Benton County says most of the suggestions it has received so far about what to do with the old Bailey Branch railroad line can be arranged into five options. To my mind, the only ones that don’t make sense are to break up and sell off segments or to do nothing with the corridor until it might some day serve as a railroad line once again.
Here are the five options as summarized by Rick Osborn, the county commissioners’ public information officer. I’ve numbered them for the sake of convenience:
1. Railroad Use Only: Preserve and manage the corridor, as determined necessary and feasible, to only allow for future restoration of freight, passenger or excursion rail;
2. Develop Trails: Develop and manage walking, biking or riding trails within the highest priority locations of the corridor;
3. Maintain Current Condition and Uses: Complete minimal maintenance and existing public uses within the corridor;
4. Transfer of Corridor Location: Exchange the railroad corridor land ownership with private landowners, for equal land area that is in closer proximity to the current public right-of-way; and
5. Selling, Leasing, Granting Easements and Authorizing Work: Evaluate and complete sales or agreements where requested by adjacent landowners and other organizations.
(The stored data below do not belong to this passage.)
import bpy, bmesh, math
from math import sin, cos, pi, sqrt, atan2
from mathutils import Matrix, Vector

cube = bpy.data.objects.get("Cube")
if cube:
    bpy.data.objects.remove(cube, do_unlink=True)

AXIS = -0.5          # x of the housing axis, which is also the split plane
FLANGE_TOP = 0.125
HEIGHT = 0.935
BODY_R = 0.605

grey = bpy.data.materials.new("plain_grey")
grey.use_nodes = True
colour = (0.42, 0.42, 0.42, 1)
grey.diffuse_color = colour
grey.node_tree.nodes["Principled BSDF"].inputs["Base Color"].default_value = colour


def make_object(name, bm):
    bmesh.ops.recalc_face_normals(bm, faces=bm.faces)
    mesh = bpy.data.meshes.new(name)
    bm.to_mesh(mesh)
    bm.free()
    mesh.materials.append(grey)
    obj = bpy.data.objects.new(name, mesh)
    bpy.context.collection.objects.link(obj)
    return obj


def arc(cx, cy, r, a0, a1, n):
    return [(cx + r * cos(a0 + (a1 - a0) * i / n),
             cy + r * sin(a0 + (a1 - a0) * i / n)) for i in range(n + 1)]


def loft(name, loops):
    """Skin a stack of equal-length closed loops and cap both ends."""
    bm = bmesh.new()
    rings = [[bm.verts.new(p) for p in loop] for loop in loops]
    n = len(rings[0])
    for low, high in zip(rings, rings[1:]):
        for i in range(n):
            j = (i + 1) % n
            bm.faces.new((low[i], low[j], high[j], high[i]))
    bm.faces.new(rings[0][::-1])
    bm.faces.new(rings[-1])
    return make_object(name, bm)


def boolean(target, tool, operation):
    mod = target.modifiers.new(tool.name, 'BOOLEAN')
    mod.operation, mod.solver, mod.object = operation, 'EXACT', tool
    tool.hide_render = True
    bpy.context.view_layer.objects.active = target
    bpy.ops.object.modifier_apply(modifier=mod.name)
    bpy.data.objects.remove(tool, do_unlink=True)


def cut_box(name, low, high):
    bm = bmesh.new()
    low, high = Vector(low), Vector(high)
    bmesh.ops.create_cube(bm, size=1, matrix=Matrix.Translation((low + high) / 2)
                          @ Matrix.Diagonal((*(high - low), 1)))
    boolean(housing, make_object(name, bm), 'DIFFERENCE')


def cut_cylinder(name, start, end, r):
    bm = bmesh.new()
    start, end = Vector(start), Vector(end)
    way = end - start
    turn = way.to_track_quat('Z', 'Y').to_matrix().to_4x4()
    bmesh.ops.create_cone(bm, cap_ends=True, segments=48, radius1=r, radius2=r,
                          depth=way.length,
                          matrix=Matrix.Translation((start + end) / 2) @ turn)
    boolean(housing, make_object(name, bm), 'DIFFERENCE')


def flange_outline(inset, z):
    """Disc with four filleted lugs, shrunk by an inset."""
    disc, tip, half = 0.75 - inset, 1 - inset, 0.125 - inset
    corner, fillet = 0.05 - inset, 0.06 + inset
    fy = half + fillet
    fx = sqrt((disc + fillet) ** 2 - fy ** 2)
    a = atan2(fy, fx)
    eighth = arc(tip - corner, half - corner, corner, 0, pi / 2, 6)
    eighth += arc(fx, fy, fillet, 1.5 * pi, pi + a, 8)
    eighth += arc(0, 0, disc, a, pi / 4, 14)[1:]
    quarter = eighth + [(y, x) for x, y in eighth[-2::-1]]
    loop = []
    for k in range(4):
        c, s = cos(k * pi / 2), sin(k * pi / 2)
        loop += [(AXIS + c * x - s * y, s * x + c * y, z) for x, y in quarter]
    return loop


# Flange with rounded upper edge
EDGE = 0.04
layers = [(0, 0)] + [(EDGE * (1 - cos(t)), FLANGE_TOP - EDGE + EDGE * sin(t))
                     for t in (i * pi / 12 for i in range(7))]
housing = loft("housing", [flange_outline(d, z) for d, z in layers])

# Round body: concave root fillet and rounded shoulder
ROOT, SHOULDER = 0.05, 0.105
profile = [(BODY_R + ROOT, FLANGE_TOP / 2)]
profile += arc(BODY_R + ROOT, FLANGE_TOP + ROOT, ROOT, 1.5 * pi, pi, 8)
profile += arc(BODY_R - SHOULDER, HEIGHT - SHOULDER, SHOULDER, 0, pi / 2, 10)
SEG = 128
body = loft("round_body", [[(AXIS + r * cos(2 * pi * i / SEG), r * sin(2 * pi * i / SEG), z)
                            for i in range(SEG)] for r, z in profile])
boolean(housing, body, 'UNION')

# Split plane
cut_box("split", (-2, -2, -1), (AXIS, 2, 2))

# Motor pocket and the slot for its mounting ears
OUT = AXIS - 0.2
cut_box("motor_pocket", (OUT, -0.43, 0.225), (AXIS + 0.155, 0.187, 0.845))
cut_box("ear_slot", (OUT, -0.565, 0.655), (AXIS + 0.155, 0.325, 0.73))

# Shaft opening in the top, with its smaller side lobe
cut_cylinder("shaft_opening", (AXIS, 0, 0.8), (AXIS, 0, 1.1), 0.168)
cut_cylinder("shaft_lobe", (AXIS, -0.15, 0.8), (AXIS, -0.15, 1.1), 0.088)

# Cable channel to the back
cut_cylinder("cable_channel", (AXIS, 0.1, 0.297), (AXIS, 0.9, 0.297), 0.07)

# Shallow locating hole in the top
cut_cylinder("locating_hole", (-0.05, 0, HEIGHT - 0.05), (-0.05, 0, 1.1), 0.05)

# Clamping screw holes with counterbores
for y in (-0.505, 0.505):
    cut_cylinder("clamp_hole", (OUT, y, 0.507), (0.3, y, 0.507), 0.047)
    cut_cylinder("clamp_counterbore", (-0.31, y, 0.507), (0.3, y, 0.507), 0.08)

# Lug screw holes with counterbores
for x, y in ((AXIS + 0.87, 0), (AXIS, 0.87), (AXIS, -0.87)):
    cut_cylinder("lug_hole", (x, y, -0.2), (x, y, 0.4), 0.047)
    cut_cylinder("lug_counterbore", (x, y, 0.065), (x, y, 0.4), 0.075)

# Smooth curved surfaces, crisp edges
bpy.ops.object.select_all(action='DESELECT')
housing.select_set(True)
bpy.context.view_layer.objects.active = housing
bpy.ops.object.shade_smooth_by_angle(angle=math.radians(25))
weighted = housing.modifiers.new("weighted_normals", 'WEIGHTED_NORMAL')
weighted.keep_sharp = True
Nos. 4 or 5 make little sense in view of the rationale the county used to buy the corridor: To preserve it for rail use at some future time. No. 1 would work for that, but it would also be a shame to let 18 miles of land sit there without any use for a long time, which likely means forever. (I love railroads as much as the next person — much more than most, I dare say — but I cannot envision circumstances in which any public or private party would spend the money necessary to see trains rolling up and down that corridor again.)
That leaves Nos. 2 and 3, which boil down to some of kind recreational use of parts or all of the land. I can see the possibilities. With even a rudimentary trail, the corridor could become a popular excursion route from bike-minded Corvallis to Monroe and from there up into the foothills of the Coast Range. It would make an easy 36-mile roundtrip on a bike, and if there were two or three places for lunch or a snack, in Monroe probably, so much the better.
I’ve heard that tourists drive to Cottage Grove or Vernonia just to use the rail-trails there. If Benton County had a facility like that, perhaps tourists would come here instead. (hh)
Public meetings to gather comments about a “strategy” for the Bailey Line are scheduled as follows:
Monroe: 3 to 6:30 p.m. map gallery and 6:30 to 8 p.m. facilitated meeting on July 8 at the Monroe Public Library, 380 North Fifth St. (Highway 99W), in Monroe.
Corvallis: 3 to 6:30 p.m. map gallery and 6:30 to 8 p.m. facilitated meeting on July 10 at the Corvallis-Benton County Public Library, 645 NW Monroe Ave., Corvallis.